Without effective management of assets, liabilities, and owners' equity, all businesses are doomed
to fail. Financial management addresses issues pertaining to obtaining and managing funds and
resources necessary to run a business successfully. All organizations must manage their resources
effectively and efficiently if they are to achieve their objectives.
MANAGING CURRENT ASSETS AND LIABILITIES
Managing short-term assets and liabilities involves managing the current assets and liabilities on
the balance sheet.
are short-term resources such as cash, investments, accounts
receivable, and inventory.
are short-term debts such as accounts payable,

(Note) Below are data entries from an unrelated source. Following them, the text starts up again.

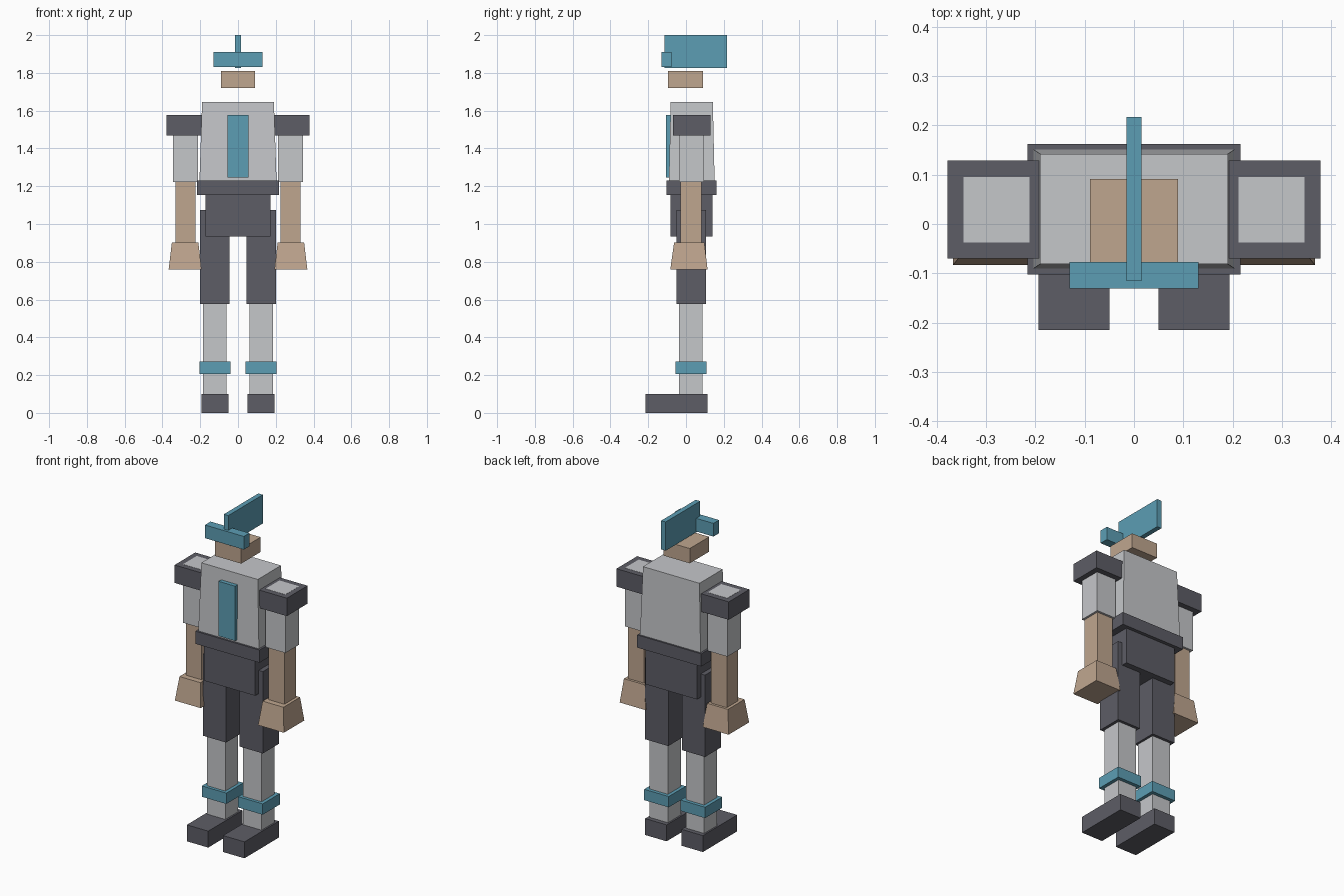
import bpy, bmesh

cube = bpy.data.objects.get("Cube")
if cube:
    bpy.data.objects.remove(cube, do_unlink=True)


def material(name, rgb):
    m = bpy.data.materials.new(name)
    m.use_nodes = True
    m.diffuse_color = (*rgb, 1)
    m.node_tree.nodes["Principled BSDF"].inputs["Base Color"].default_value = (*rgb, 1)
    return m


LIGHT = material("light grey", (0.56, 0.57, 0.59))
DARK = material("dark grey", (0.11, 0.11, 0.133))
SKIN = material("skin", (0.52, 0.38, 0.275))
TEAL = material("teal", (0.107, 0.34, 0.455))


def block(name, mat, z, x, y, top_x=None, top_y=None):
    """Box from (low, high) ranges; a different top range makes it taper."""
    bm = bmesh.new()
    bmesh.ops.create_cube(bm, size=1)
    for v in bm.verts:
        upper = v.co.z > 0
        xs = top_x if upper and top_x else x
        ys = top_y if upper and top_y else y
        v.co = (xs[v.co.x > 0], ys[v.co.y > 0], z[upper])
    mesh = bpy.data.meshes.new(name)
    bm.to_mesh(mesh)
    bm.free()
    mesh.materials.append(mat)
    obj = bpy.data.objects.new(name, mesh)
    bpy.context.collection.objects.link(obj)
    return obj


def pair(name, mat, z, x, y, top_x=None, top_y=None):
    """The same block on both sides of the body."""
    flip = lambda r: (-r[1], -r[0]) if r else None
    block("left_" + name, mat, z, x, y, top_x, top_y)
    block("right_" + name, mat, z, flip(x), y, flip(top_x), top_y)


# Head and headgear
block("crest", TEAL, (1.825, 2.0), (-0.015, 0.015), (-0.115, 0.217))
block("visor", TEAL, (1.83, 1.91), (-0.131, 0.131), (-0.131, -0.077))
block("head", SKIN, (1.72, 1.81), (-0.089, 0.089), (-0.096, 0.091))

# Torso and hips
block("torso", LIGHT, (1.2, 1.645), (-0.205, 0.205), (-0.091, 0.152),
      (-0.19, 0.19), (-0.081, 0.142))
block("chest_plate", TEAL, (1.245, 1.578), (-0.056, 0.056), (-0.107, -0.075))
block("belt", DARK, (1.153, 1.23), (-0.216, 0.216), (-0.102, 0.162))
block("pelvis", DARK, (0.933, 1.153), (-0.173, 0.173), (-0.082, 0.141))

# Arms
pair("shoulder_pad", DARK, (1.468, 1.577), (0.179, 0.378), (-0.07, 0.129))
pair("upper_arm", LIGHT, (1.222, 1.578), (0.212, 0.345), (-0.037, 0.095))
pair("forearm", SKIN, (0.88, 1.222), (0.225, 0.332), (-0.028, 0.082))
pair("hand", SKIN, (0.76, 0.903), (0.193, 0.367), (-0.083, 0.114),
     (0.21, 0.35), (-0.063, 0.097))

# Legs
pair("thigh", DARK, (0.577, 1.075), (0.046, 0.202), (-0.049, 0.105))
pair("shin", LIGHT, (0.08, 0.577), (0.06, 0.184), (-0.036, 0.088))
pair("ankle_band", TEAL, (0.207, 0.273), (0.04, 0.205), (-0.055, 0.109))
pair("foot", DARK, (0, 0.1), (0.05, 0.194), (-0.215, 0.115))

accrued salaries, accrued taxes, and short-term bank loans. The terms
used interchangeably because short-term assets and liabilities are usually replaced by new ones
within three or four months and always within a year. Managing current assets and liabilities is
working capital management
because short-term assets and liabilities
continually flow through an organization and are thus said to be "working." The chief goal of
financial managers who focus on current assets and liabilities is to maximize the return to the
business on cash, temporary investments of idle cash, accounts receivable, and inventory.
A crucial element in financial management is effectively managing the firm's cash flow, the
movement of money through the organization on a daily, weekly, monthly, or yearly basis. Astute
money managers try to keep just enough cash on hand, called
to pay bills,
such as employee wages, supplies, and utilities as they fall due. To ensure that enough cash flows
through the organization quickly, companies try to speed up cash collections from customers.
One way to do this is to have customers send their payments to a
receiving payments, instead of directly to the company's main address. Large firms with many
stores or offices around the country can also use electronic funds transfer to speed up collections.
If cash comes in faster than it is needed to pay bills, businesses can invest the cash surplus for
periods as short as one day or for as long as one year, until it is needed. Such temporary
investments of cash are known as
Many large companies invest idle cash
, which are shortterm debt obligations the U.S. government sells
to raise money.
Commercial certificates of deposit (CDs)
are issued by commercial banks and
brokerage companies. Unlike consumer CDs, which must be held until maturity, commercial CDs
may be traded prior to maturity. A popular short-term investment for larger organizations is
--a written promise from one company to another to pay a specific amount of
money. Some companies invest idle cash in international markets such as the
a market for trading U.S. dollars in foreign countries.